“At the time I was a student in Bordeaux, active in the French students’ union UNEF. Politically I was hesitating between the PCI [the ‘Lambertist’ group] and Lutte Ouvriere, or, as it was then, Voix Ouvriere. I had friends in the PCI, and my brother was in VO. After May-June I made my choice for VO.
There had been a rise of working-class struggle in 1967-8, but no-one expected what happened in May. We first realised that something very big was happening with the big Paris demonstration of 13 May. That was the entry of the working class into what had previously been a student struggle. The strikes and factory occupations followed in the next few days.
On the left in Bordeaux, we had very little of the JCR [forerunner of the LCR, and in Paris the most visible of the revolutionary groups], but lots of Maoists. The PCI and its youth group, the AJS, had strong influence in a physical education teachers’ training college; and there was Voix Ouvriere. At that time VO’s policy was to go everywhere that they might find people interested in their ideas.
Everybody talked about worker-student solidarity, but nobody knew exactly what to do. Some young workers did come to the student meetings, but they were mostly anarchists. Bordeaux has a sizeable Spanish community which had a strong anarchist tradition. The political discussions I remember were all about Marxism or anarchism.
We had committees of action, as in Paris. I was involved in a health committee of action. I remember proposing a commission on work conditions. But nobody was able to formulate a coherent policy for the committees.
The PCI organised lots of meetings with peasants in the area round Bordeaux, to promote worker-peasant solidarity.

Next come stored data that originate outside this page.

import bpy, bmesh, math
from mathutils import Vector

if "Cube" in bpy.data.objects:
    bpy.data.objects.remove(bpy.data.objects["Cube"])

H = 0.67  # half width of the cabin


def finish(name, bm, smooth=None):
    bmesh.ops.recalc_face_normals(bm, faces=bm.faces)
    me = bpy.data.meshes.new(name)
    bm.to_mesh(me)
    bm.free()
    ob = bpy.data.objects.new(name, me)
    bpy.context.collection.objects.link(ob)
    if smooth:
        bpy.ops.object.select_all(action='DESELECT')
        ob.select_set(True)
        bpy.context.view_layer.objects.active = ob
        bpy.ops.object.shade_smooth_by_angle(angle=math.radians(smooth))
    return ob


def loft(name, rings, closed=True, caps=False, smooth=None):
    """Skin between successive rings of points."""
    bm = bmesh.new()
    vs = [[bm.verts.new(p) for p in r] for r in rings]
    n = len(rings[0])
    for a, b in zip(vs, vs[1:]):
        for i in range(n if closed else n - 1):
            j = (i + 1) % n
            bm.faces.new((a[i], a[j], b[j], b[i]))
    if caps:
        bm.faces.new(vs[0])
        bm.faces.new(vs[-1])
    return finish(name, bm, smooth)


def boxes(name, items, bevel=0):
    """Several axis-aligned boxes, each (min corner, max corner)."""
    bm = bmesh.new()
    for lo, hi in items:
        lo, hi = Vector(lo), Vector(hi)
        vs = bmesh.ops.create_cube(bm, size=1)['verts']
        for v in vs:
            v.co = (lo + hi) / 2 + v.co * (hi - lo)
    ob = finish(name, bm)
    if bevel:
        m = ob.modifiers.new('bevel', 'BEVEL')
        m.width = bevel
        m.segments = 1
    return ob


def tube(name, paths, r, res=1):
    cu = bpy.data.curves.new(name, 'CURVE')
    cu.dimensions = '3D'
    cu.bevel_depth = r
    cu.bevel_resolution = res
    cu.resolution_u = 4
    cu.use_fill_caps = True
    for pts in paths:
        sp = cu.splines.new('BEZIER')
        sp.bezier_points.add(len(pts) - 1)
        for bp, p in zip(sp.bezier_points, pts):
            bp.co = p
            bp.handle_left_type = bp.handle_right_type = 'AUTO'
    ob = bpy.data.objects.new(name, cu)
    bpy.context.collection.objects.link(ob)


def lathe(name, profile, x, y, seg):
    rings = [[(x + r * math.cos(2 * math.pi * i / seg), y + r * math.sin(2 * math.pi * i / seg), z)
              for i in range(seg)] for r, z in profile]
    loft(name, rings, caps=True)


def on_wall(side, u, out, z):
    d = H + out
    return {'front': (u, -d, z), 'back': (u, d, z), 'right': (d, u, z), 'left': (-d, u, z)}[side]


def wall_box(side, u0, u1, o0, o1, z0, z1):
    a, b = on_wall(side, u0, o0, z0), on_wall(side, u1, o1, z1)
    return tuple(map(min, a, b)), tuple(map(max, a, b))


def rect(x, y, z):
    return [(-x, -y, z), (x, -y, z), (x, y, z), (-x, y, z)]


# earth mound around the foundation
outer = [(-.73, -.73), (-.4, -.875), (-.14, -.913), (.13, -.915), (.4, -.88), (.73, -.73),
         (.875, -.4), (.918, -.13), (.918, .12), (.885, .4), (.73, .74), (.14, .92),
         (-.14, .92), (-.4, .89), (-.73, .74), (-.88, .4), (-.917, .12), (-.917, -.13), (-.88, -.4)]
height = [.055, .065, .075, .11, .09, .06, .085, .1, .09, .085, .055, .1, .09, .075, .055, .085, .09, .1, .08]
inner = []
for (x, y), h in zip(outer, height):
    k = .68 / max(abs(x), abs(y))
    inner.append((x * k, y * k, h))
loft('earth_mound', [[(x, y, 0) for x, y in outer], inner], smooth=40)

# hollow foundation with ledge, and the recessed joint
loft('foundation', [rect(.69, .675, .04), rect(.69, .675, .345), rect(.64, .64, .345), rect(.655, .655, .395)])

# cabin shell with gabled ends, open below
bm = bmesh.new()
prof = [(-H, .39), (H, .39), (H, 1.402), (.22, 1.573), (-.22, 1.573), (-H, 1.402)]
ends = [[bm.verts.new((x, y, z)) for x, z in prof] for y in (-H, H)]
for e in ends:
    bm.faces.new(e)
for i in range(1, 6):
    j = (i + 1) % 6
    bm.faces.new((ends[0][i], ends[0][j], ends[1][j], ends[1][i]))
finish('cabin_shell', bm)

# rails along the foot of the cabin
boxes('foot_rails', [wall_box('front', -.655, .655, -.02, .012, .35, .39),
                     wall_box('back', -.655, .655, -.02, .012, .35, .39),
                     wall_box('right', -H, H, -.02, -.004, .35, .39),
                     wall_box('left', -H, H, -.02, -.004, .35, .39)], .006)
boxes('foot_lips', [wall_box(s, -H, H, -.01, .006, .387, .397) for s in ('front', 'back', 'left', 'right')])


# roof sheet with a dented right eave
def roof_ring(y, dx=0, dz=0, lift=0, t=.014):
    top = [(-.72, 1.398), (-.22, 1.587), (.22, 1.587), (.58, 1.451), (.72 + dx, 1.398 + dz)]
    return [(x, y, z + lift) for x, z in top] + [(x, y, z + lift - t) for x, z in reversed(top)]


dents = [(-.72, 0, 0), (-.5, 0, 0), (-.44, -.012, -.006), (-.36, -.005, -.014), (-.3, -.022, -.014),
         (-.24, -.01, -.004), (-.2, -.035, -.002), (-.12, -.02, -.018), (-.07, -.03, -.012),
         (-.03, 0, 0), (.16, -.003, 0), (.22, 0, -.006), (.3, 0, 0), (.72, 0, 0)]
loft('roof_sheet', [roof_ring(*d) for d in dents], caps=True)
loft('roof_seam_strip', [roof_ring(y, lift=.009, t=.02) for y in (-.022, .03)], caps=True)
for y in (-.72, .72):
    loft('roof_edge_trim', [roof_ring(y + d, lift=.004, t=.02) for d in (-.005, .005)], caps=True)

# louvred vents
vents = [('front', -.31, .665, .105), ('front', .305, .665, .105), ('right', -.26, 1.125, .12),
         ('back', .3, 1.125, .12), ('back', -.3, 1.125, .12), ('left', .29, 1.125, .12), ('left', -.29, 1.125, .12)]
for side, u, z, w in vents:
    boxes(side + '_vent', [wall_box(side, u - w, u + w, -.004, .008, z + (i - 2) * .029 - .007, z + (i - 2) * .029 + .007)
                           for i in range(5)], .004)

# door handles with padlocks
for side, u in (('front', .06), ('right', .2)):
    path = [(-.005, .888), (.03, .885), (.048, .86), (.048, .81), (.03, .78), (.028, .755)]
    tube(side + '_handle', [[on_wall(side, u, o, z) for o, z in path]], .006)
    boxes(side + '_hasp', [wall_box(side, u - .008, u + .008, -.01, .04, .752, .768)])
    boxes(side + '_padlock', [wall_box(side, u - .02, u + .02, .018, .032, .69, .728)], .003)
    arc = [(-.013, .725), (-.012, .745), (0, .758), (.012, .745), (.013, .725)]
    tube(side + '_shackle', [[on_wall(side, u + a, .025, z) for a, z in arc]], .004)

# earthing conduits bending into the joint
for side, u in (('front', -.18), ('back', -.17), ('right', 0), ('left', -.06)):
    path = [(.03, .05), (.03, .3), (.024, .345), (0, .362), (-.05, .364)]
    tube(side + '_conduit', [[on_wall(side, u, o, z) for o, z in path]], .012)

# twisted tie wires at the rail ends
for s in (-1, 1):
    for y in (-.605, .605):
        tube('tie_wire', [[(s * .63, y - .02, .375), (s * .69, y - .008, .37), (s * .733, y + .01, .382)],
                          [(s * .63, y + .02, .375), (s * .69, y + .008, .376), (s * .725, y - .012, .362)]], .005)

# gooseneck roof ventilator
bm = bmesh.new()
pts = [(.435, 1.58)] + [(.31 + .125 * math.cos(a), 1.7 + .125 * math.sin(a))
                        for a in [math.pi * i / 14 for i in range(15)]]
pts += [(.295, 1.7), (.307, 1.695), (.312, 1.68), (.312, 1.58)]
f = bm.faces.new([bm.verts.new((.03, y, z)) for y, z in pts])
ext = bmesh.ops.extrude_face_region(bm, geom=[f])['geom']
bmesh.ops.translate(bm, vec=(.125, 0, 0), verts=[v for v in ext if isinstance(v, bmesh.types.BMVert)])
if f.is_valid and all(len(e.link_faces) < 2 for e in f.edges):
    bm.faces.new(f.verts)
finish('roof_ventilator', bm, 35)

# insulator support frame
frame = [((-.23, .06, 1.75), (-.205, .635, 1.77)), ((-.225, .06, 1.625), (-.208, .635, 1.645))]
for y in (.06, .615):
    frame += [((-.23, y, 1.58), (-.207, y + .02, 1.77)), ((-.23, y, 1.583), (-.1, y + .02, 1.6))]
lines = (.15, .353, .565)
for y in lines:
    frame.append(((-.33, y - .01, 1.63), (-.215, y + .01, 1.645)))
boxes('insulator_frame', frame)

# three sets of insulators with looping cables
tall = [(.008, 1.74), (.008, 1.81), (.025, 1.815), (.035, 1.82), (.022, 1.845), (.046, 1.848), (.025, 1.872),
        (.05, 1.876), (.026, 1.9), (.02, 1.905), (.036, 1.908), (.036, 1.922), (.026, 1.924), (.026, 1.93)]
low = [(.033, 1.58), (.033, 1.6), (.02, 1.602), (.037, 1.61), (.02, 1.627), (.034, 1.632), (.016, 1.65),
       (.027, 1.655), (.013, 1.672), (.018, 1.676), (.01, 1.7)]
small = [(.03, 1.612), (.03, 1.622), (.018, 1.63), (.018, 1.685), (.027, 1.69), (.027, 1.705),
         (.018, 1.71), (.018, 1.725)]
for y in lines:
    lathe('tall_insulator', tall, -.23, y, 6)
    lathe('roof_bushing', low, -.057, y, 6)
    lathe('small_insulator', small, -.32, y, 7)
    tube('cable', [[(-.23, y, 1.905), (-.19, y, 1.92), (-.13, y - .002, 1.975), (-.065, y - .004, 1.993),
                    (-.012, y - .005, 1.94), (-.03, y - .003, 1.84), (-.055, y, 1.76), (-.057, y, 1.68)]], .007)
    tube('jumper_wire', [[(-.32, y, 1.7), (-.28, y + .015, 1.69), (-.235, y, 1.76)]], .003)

In 1967 there had been big industrial struggles at Caen, and also at the Dassault aerospace factory at Bordeaux — a four-week dispute led by the CGT and anarcho-syndicalists in Force Ouvriere. Dassault was the first factory in Bordeaux to strike in May 1968, and the others followed. All the factory occupations in Bordeaux were run under strict Communist Party control. We were most active around Bennes Marelle, a factory manufacturing skips, where we knew some activists on the fringes of the CP, and where we later started the first Lutte Ouvriere workplace bulletin in Bordeaux.
Although the CP generally kept control in the factory, lots of workers were critical of its lack of solidarity with the students and its role as a “party of order”. Among students, the CPers simply got booed and jeered at. Students of all backgrounds were active in the movement, though the Faculty of Law remained right-wing.
Discussions I remember on the big demonstrations? An old worker remembering the general strike of 1936. People talking about the lack of democracy in French society. Even people who were not really politically-minded would engage in long debates about whether revolution was possible. Some would say that the police and the army were too strong. We would get into discussions which actually did not correspond to the real relation of forces about introducing revolutionary agitation into the barracks and so on.
In the second half of May, there was a very widespread hostility to the established order, sympathy for the opposition to De Gaulle, the audacity of the students, and defiance of the powers that be. Then in the elections we had the great landslide to the right”.